**TASK BRIEF**. The answer should hold only the lines from the beginning of the listing below to the line containing "grey.diffuse_color = colour", both included, with every picture left out.

Start of RECORD EXTRACTS

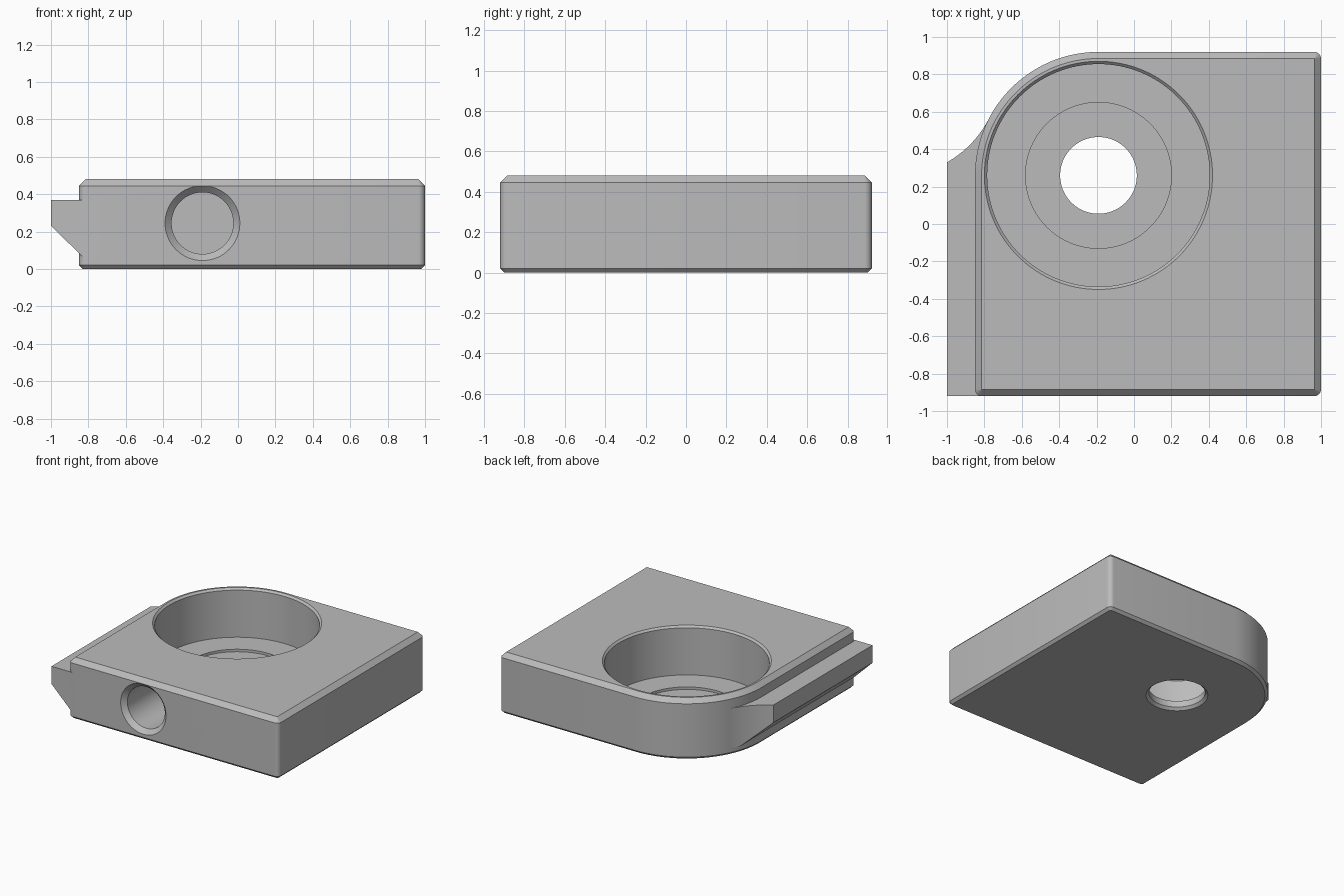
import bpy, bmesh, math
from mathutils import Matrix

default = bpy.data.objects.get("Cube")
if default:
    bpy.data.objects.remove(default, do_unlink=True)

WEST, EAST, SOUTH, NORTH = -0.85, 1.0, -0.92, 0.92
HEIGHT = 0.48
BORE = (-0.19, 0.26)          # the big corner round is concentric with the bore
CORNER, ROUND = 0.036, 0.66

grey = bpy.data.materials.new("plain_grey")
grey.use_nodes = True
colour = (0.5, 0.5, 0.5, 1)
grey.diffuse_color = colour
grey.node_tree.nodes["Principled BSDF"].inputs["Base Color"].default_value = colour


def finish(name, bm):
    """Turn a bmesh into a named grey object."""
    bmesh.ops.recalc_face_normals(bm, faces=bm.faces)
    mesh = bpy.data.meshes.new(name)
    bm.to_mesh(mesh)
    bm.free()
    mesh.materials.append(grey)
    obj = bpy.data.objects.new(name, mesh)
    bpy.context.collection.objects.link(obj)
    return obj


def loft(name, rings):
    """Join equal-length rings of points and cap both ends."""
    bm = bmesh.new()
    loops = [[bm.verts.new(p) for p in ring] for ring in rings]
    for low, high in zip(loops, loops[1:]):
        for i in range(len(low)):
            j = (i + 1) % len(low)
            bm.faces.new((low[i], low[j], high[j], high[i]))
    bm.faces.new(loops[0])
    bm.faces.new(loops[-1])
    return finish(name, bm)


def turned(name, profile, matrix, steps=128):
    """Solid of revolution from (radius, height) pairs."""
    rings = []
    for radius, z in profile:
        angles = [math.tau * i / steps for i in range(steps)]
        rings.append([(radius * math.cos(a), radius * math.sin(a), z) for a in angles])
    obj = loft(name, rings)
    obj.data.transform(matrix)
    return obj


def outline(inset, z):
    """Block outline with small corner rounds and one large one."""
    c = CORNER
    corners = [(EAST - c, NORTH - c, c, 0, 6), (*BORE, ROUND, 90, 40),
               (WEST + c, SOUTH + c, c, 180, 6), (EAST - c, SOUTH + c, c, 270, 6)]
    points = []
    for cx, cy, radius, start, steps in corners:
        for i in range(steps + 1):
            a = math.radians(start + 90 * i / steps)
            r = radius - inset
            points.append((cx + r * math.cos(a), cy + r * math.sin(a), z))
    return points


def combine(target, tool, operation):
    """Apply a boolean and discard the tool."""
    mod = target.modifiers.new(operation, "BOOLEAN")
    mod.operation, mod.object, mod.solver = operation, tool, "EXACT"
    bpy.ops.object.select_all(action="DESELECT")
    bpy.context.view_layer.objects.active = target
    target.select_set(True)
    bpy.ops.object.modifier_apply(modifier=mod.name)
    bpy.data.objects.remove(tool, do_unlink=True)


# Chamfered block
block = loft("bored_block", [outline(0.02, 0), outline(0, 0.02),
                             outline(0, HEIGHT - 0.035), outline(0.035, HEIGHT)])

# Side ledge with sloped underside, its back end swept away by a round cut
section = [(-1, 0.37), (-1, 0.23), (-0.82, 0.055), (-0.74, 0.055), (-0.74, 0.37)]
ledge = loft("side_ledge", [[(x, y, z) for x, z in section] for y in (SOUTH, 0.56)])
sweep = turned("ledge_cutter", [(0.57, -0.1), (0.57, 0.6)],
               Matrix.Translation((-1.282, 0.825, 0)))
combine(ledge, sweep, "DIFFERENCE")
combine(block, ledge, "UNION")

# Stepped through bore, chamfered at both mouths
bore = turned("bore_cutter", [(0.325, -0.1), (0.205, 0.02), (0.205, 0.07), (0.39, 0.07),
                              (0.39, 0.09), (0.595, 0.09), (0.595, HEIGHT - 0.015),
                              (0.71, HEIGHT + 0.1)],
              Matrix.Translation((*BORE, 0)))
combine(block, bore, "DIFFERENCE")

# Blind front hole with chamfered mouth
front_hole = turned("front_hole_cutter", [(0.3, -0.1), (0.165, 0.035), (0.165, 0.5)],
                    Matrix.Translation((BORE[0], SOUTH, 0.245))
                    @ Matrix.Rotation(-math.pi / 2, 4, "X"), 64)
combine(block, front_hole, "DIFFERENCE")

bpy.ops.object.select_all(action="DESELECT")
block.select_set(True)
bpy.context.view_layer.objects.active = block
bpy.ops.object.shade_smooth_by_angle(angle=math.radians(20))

End of RECORD EXTRACTS

**EXPECTED ANSWER**.
import bpy, bmesh, math
from mathutils import Matrix

default = bpy.data.objects.get("Cube")
if default:
    bpy.data.objects.remove(default, do_unlink=True)

WEST, EAST, SOUTH, NORTH = -0.85, 1.0, -0.92, 0.92
HEIGHT = 0.48
BORE = (-0.19, 0.26)          # the big corner round is concentric with the bore
CORNER, ROUND = 0.036, 0.66

grey = bpy.data.materials.new("plain_grey")
grey.use_nodes = True
colour = (0.5, 0.5, 0.5, 1)
grey.diffuse_color = colour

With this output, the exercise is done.